While Long Island is widely viewed as New York’s suburbia, did you know that the area is home to a lot of interesting wildlife? And while this does include the occasional pheasant, we’re actually talking about species far more interesting, and far wilder, than that. If you’re interested in learning about all of the different species this region has to offer, read on and enjoy.
When we say ‘coyotes,’ most people think of the Wild West. However, did you know that the more wild and rural parts of New York were also home to such creatures? Over time, they’ve adapted to making habitats near people quite well. That’s why you’ll find them all throughout upstate New York, and often among suburban areas like Long Island.
And as weird as this may seem, human dwellings and urban areas actually attract coyotes; the waste that humans produce means an abundance of food for these animals. Otherwise, they frequently feast on squirrels, mice, and on Long Island, even rabbits or deer. Pet food, garbage, small dogs and cats are also frequent parts of the coyote dinner table.
While coyotes definitely like to inhabit areas near humans, they walk a thin line between closeness to human civilization and their connection to nature. They like natural, but inhabited areas, and dislike commercial and dense residential lands, making them a logical part of the wildlife in Long Island. Their diets are, as you may have gathered, pretty diverse—they like all kinds of fruits, grass, berries, tiny mammals, as well as outdoor pets, human garbage, and even birdseed. Because of their ability to adapt to any kind of diet, these animals are a natural part of human-dominated ecosystems, but they still avoid interacting with humans frequently.
As you might imagine, people all across New York complain about coyotes, mostly about incidents relating to attacking pets. Conversely, they rarely approach humans directly or act aggressively toward them in any way. Bear in mind though, they may be attracted by cats and dogs.
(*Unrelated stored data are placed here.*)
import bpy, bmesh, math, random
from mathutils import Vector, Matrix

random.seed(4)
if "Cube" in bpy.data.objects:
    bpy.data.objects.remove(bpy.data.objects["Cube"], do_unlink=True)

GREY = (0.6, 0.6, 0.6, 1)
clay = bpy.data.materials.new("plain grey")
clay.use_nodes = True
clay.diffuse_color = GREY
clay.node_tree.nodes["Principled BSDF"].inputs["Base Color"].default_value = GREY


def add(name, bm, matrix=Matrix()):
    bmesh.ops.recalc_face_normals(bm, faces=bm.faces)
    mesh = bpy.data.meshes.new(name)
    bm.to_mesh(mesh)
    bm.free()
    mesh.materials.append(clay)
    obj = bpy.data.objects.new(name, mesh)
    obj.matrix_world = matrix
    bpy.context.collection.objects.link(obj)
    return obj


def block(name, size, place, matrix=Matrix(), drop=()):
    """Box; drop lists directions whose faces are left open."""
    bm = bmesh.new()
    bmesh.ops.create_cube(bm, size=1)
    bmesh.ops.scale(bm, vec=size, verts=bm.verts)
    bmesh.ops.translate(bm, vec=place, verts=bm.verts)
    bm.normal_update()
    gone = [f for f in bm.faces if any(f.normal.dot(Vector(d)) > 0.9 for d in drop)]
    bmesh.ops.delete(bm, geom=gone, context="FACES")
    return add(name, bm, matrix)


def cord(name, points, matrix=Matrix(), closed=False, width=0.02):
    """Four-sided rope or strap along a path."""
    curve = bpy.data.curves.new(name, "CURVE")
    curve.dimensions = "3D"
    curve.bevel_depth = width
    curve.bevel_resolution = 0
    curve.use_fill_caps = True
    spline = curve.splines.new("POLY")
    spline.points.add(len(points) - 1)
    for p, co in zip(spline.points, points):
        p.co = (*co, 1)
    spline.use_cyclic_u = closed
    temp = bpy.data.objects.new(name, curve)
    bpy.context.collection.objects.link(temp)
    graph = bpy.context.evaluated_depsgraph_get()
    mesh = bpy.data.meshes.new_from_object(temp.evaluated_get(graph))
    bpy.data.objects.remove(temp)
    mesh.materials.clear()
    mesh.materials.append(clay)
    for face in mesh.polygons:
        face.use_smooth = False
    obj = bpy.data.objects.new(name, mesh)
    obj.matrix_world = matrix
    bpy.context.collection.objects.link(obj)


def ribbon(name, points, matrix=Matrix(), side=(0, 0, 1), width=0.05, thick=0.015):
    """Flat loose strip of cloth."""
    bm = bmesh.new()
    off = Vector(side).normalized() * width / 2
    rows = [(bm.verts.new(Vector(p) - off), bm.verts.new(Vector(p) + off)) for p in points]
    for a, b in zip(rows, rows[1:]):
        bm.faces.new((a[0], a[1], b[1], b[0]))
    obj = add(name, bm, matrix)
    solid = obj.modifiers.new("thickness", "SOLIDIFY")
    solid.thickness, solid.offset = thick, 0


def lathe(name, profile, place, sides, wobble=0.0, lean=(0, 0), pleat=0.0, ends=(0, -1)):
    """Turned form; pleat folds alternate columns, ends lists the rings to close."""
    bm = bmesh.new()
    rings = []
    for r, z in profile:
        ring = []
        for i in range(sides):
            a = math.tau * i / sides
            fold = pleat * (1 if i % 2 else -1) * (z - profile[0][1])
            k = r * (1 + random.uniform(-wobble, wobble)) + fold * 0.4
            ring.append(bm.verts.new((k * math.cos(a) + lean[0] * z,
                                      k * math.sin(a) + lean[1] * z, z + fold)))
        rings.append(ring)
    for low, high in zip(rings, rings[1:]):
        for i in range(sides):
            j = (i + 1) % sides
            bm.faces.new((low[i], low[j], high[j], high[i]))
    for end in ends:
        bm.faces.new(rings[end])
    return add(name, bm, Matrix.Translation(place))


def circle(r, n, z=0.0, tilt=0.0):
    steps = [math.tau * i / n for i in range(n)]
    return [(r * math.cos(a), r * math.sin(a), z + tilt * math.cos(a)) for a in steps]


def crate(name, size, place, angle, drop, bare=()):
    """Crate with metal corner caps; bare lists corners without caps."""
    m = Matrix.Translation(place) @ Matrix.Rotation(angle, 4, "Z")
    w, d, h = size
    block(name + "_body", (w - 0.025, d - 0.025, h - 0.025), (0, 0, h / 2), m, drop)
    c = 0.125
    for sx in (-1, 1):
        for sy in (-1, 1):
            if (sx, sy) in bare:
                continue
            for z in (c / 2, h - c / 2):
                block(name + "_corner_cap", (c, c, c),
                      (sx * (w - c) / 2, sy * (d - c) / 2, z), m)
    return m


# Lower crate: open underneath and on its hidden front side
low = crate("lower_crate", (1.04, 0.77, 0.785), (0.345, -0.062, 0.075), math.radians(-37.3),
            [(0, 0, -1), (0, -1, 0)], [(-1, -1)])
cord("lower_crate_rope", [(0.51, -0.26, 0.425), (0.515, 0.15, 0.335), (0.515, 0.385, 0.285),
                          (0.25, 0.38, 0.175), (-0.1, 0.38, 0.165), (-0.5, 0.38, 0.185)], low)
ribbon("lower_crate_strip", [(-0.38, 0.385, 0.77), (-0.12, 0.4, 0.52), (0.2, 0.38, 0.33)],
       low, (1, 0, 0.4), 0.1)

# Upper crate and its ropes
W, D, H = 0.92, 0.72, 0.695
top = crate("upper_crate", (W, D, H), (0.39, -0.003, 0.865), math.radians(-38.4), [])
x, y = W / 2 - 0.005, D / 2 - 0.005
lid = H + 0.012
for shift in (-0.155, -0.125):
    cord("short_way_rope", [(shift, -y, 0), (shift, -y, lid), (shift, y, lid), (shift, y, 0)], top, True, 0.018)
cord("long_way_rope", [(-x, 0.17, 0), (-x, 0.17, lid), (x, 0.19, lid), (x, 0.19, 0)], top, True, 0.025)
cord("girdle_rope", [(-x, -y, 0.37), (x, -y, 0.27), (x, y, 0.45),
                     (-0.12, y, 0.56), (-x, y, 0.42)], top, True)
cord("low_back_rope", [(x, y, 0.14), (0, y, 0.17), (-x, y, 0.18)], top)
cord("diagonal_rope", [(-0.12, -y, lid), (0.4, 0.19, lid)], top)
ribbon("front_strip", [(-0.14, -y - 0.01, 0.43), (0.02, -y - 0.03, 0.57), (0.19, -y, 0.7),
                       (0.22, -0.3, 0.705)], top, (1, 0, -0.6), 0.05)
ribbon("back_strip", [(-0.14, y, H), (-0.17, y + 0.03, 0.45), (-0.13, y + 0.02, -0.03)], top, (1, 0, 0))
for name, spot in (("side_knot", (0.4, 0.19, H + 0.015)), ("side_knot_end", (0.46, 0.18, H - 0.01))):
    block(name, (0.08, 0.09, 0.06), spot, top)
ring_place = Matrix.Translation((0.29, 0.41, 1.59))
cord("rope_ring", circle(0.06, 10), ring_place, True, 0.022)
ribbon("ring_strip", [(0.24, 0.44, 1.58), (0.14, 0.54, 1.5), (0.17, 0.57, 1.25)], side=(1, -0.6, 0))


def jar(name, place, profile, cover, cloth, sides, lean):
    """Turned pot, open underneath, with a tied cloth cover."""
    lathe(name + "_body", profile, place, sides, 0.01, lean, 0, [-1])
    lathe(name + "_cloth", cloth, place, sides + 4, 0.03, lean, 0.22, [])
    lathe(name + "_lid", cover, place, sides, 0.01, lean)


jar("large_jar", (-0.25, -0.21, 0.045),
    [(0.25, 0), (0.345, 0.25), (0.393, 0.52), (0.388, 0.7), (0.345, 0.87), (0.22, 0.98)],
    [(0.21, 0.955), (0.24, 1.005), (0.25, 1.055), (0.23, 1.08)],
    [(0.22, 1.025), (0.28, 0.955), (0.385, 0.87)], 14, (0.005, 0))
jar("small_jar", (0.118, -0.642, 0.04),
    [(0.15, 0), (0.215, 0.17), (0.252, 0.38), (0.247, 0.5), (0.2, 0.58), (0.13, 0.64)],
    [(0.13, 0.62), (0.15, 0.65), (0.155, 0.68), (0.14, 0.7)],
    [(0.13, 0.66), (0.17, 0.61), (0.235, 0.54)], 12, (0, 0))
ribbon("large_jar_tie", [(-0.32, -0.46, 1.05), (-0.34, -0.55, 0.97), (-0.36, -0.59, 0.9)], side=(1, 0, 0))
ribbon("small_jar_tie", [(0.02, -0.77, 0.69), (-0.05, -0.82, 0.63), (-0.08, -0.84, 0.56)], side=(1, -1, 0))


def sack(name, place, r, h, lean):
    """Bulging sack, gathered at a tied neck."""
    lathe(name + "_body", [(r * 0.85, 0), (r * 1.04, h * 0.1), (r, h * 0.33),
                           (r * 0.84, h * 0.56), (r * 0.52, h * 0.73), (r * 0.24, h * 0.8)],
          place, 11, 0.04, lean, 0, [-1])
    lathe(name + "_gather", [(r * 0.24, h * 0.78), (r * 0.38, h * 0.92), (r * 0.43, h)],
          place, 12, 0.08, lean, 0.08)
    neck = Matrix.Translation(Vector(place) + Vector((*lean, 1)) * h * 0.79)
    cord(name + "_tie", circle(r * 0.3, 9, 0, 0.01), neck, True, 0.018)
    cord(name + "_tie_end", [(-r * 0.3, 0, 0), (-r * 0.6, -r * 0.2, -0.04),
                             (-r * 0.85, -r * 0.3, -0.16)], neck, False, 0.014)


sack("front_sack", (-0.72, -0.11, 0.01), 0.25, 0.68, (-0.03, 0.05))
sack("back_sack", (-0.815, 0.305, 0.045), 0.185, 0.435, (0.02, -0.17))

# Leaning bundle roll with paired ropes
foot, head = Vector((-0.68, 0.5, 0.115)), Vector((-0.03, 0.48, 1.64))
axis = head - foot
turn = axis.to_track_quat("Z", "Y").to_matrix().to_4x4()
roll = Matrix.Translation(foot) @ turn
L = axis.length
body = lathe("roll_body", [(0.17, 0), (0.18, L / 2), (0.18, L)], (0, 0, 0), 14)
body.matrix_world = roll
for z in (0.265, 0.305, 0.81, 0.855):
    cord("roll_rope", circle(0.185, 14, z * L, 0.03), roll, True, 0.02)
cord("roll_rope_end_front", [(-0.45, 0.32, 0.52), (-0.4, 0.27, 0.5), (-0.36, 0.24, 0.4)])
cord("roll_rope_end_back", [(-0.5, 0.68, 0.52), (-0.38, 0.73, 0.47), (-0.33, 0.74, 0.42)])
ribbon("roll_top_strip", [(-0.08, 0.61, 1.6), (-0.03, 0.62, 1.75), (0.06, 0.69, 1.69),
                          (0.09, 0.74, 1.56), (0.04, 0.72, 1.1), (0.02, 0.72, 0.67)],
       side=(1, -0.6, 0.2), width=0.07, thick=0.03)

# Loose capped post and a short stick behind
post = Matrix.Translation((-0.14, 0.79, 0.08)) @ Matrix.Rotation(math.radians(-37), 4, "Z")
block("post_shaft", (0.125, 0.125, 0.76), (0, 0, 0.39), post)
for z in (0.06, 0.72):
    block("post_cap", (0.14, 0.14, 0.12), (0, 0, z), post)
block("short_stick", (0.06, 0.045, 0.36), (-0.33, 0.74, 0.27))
And if they approach your pets, they may pose a threat to them, as well as to your own personal safety. While such interactions are rare, they still occur.
When it comes to wildlife in Long Island, one of the more beautiful and mesmerizing aspects of it are birds. To be more specific, we’re talking about more than 300 different bird species, all of them residing on Fire Island. In fact, as shocking as this may seem—this tiny stretch of land holds more than a third of every bird species found on the continent. If you’re into bird watching, this is certainly one of the best areas in all of New York, especially if you come during the fall or spring migrations.
That’s because Fire Island is located right on the migratory flyway across the Atlantic, meaning that all kinds of seasonal birds make their way there at one point or another. Apart from that, you’ll also be able to spot plenty of resident bird species. Indeed, the island provides the perfect habitat variety for them, with a tapestry of marsh, dune and forest areas. That way, the birds do not lack nesting and feeding opportunities here, which is why a lot of waterfowl, raptors, songbirds and shorebirds call it their home.
Hunting On Long Island
While many people only like observing wildlife in Long Island, many others see it as an opportunity for sport. If you’re a hunting enthusiast, you should know that there is a decent amount of small game hunting in the area. Here, it consists mostly of a two-month annual season for hunting stocked pheasants. These are located in a variety of locations managed by the Department of Environmental Conservation. Hunting season lasts from the beginning of November till the end of the year. Apart from that, you can hunt squirrels and cottontail rabbits from Nov. 1 to the beginning of March—a four-month hunting season.
Of course, each type of small game gives you a different hunting experience and a different challenge, so being familiar with the habits of each particular species and getting to know their habitats is what yields success. That’s why Long Island locals are the best at this kind of sport.
Apart from the aforementioned small game, know that Long Island is home to most of the waterfowl that winters in New York. We’re talking about thousands upon thousands of geese and ducks, in at least 30 different species. There are different hunting seasons for all of them, usually going from the beginning of October to somewhere around February.
Accessing the tidal areas in order to hunt waterfowl can be quite tricky. Usually, these are public areas, so you don’t need any special permission. However, you will probably need a seaworthy grass boat that also has some excellent salt hay camouflage. Eastern Suffolk may give you the opportunity for some puddle duck shooting.
Speaking of Suffolk, we’d be remiss not mentioning the numerous deer population in this county. If you want to try your luck at nabbing a white-tailed deer, you can test your archery skills from October to February, while you can use a shotgun to hunt them throughout January.
Bear in mind though, the latter is closely regulated, and you will need additional permits from local landowners as well. Still, this doesn’t stop a lot of hunters from indulging in a battle with the Long Island deer population. According to government estimates, about 3,000 are hunted down each year.
Graham Reed is a great nature lover and freelance author, constantly traveling around North America. When he’s not talking about the migratory patterns of birds, he writes in the trade magazines of moving industry companies such as Bluebell Relocation NJ.